[Saved entries]
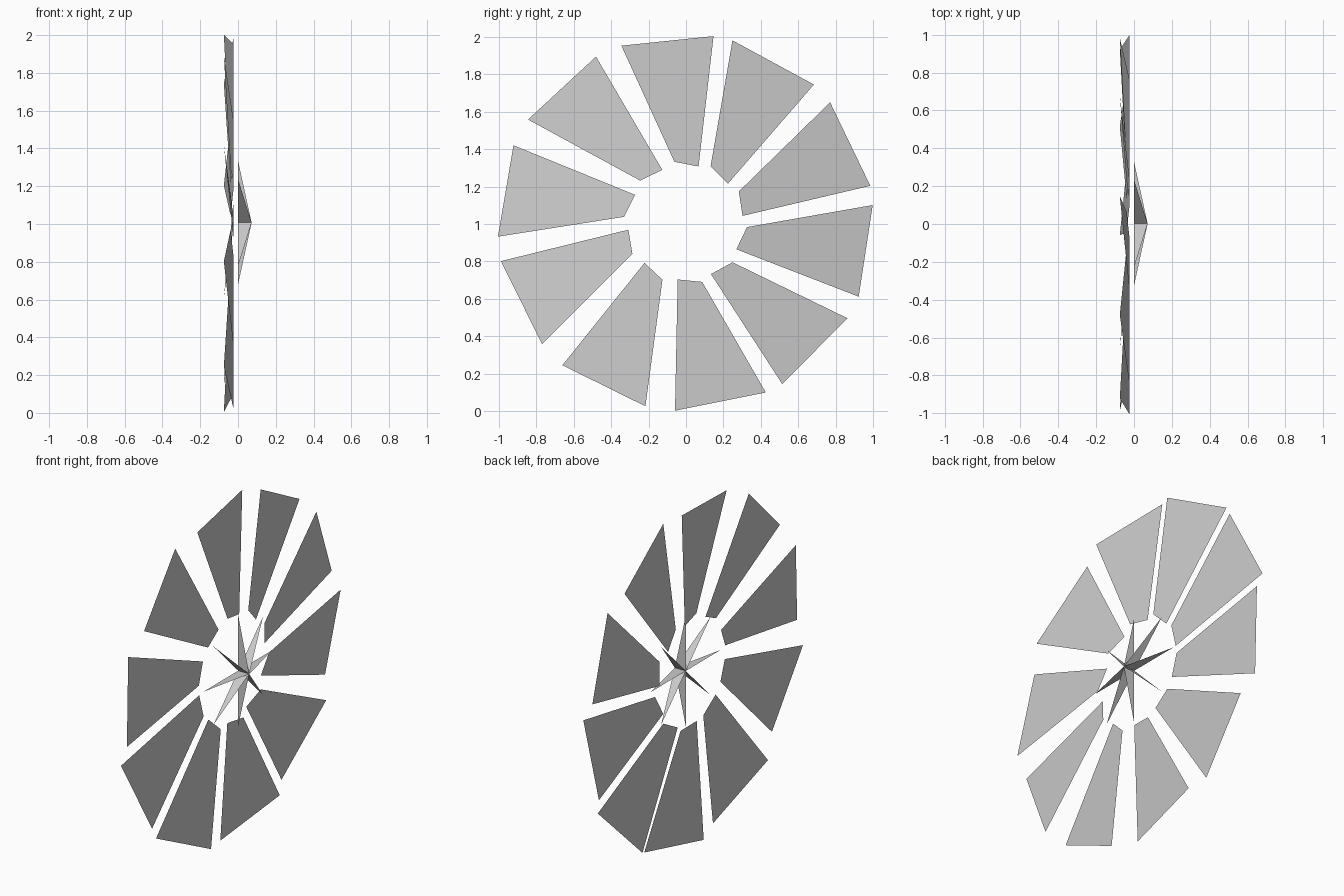
import bpy
from math import radians, cos, sin

if "Cube" in bpy.data.objects:
    bpy.data.objects.remove(bpy.data.objects["Cube"])


def make_object(name, verts, faces, location=(0, 0, 0), turn=0.0):
    """Sheet mesh placed on the wheel axis and turned clockwise (seen from +x)."""
    mesh = bpy.data.meshes.new(name)
    mesh.from_pydata(verts, [], faces)
    mesh.update()
    obj = bpy.data.objects.new(name, mesh)
    obj.location = location
    obj.rotation_euler = (radians(-turn), 0, 0)
    bpy.context.collection.objects.link(obj)
    return obj


# Wheel blades: one tilted flat panel repeated around the axis, slightly uneven spacing
blade_profile = [
    (-0.025, -0.059, 0.324),
    (-0.039, 0.070, 0.299),
    (-0.075, 0.150, 0.995),
    (-0.025, -0.342, 0.944),
]
blade_turns = [0, 34.4, 70.2, 104.6, 140.5, 174.6, 212.2, 249.6, 285.6, 323.1]
for i, turn in enumerate(blade_turns):
    make_object(f"wheel_blade_{i + 1}", blade_profile, [(0, 1, 2, 3)],
                (0, -0.003, 1.008), turn)

# Hub fins: eight thin triangular ribs meeting at a pointed nose on the axis
FIN_RADIUS, NOSE = 0.328, 0.072
verts = [(0, 0, 0), (NOSE, 0, 0)]
faces = []
for i in range(8):
    a = radians(45 * i)
    verts.append((0, FIN_RADIUS * cos(a), FIN_RADIUS * sin(a)))
    faces.append((0, 1, 2 + i))
make_object("hub_fins", verts, faces, (0, 0.002, 1.007))
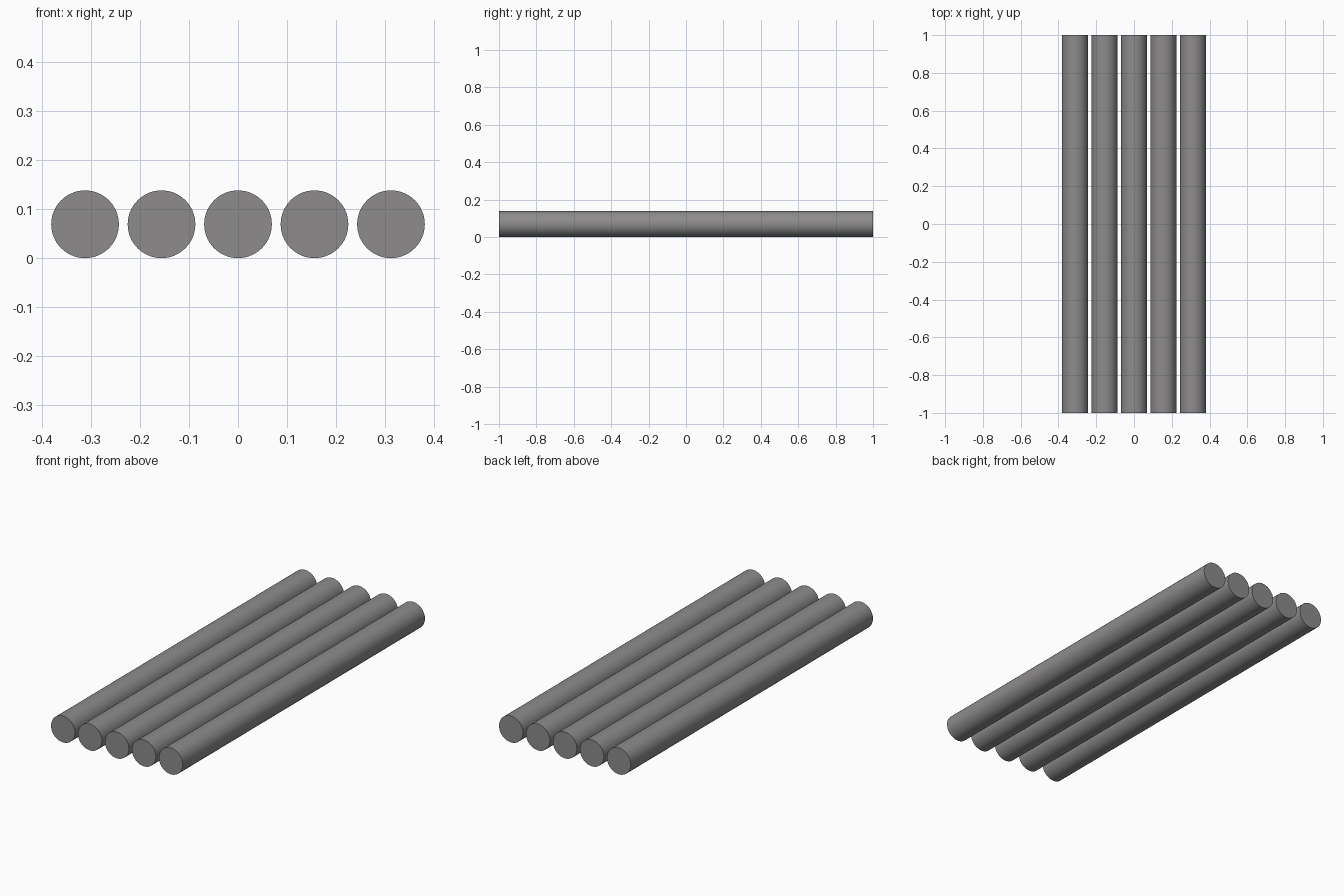
import bpy
import math

cube = bpy.data.objects.get("Cube")
if cube:
    bpy.data.objects.remove(cube, do_unlink=True)

COUNT = 5
RADIUS = 0.069
SPACING = 0.156
LENGTH = 2.0

# Plain grey metal
grey = bpy.data.materials.new("grey_metal")
grey.use_nodes = True
colour = (0.27, 0.26, 0.26, 1.0)
grey.diffuse_color = colour
grey.node_tree.nodes["Principled BSDF"].inputs["Base Color"].default_value = colour

# Row of round rods lying front to back
for i in range(COUNT):
    x = (i - (COUNT - 1) / 2) * SPACING
    bpy.ops.mesh.primitive_cylinder_add(
        vertices=64, radius=RADIUS, depth=LENGTH,
        location=(x, 0, RADIUS), rotation=(math.pi / 2, 0, 0))
    rod = bpy.context.object
    rod.name = f"rod_{i + 1}"
    rod.data.materials.append(grey)
    bpy.ops.object.shade_smooth_by_angle(angle=math.radians(30))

■ THE PROBLEM ■
Omitting all pictures, copy the preceding entries without any alteration.

■ OUTPUT OF THE EXERCISE ■
import bpy
from math import radians, cos, sin

if "Cube" in bpy.data.objects:
    bpy.data.objects.remove(bpy.data.objects["Cube"])


def make_object(name, verts, faces, location=(0, 0, 0), turn=0.0):
    """Sheet mesh placed on the wheel axis and turned clockwise (seen from +x)."""
    mesh = bpy.data.meshes.new(name)
    mesh.from_pydata(verts, [], faces)
    mesh.update()
    obj = bpy.data.objects.new(name, mesh)
    obj.location = location
    obj.rotation_euler = (radians(-turn), 0, 0)
    bpy.context.collection.objects.link(obj)
    return obj


# Wheel blades: one tilted flat panel repeated around the axis, slightly uneven spacing
blade_profile = [
    (-0.025, -0.059, 0.324),
    (-0.039, 0.070, 0.299),
    (-0.075, 0.150, 0.995),
    (-0.025, -0.342, 0.944),
]
blade_turns = [0, 34.4, 70.2, 104.6, 140.5, 174.6, 212.2, 249.6, 285.6, 323.1]
for i, turn in enumerate(blade_turns):
    make_object(f"wheel_blade_{i + 1}", blade_profile, [(0, 1, 2, 3)],
                (0, -0.003, 1.008), turn)

# Hub fins: eight thin triangular ribs meeting at a pointed nose on the axis
FIN_RADIUS, NOSE = 0.328, 0.072
verts = [(0, 0, 0), (NOSE, 0, 0)]
faces = []
for i in range(8):
    a = radians(45 * i)
    verts.append((0, FIN_RADIUS * cos(a), FIN_RADIUS * sin(a)))
    faces.append((0, 1, 2 + i))
make_object("hub_fins", verts, faces, (0, 0.002, 1.007))
import bpy
import math

cube = bpy.data.objects.get("Cube")
if cube:
    bpy.data.objects.remove(cube, do_unlink=True)

COUNT = 5
RADIUS = 0.069
SPACING = 0.156
LENGTH = 2.0

# Plain grey metal
grey = bpy.data.materials.new("grey_metal")
grey.use_nodes = True
colour = (0.27, 0.26, 0.26, 1.0)
grey.diffuse_color = colour
grey.node_tree.nodes["Principled BSDF"].inputs["Base Color"].default_value = colour

# Row of round rods lying front to back
for i in range(COUNT):
    x = (i - (COUNT - 1) / 2) * SPACING
    bpy.ops.mesh.primitive_cylinder_add(
        vertices=64, radius=RADIUS, depth=LENGTH,
        location=(x, 0, RADIUS), rotation=(math.pi / 2, 0, 0))
    rod = bpy.context.object
    rod.name = f"rod_{i + 1}"
    rod.data.materials.append(grey)
    bpy.ops.object.shade_smooth_by_angle(angle=math.radians(30))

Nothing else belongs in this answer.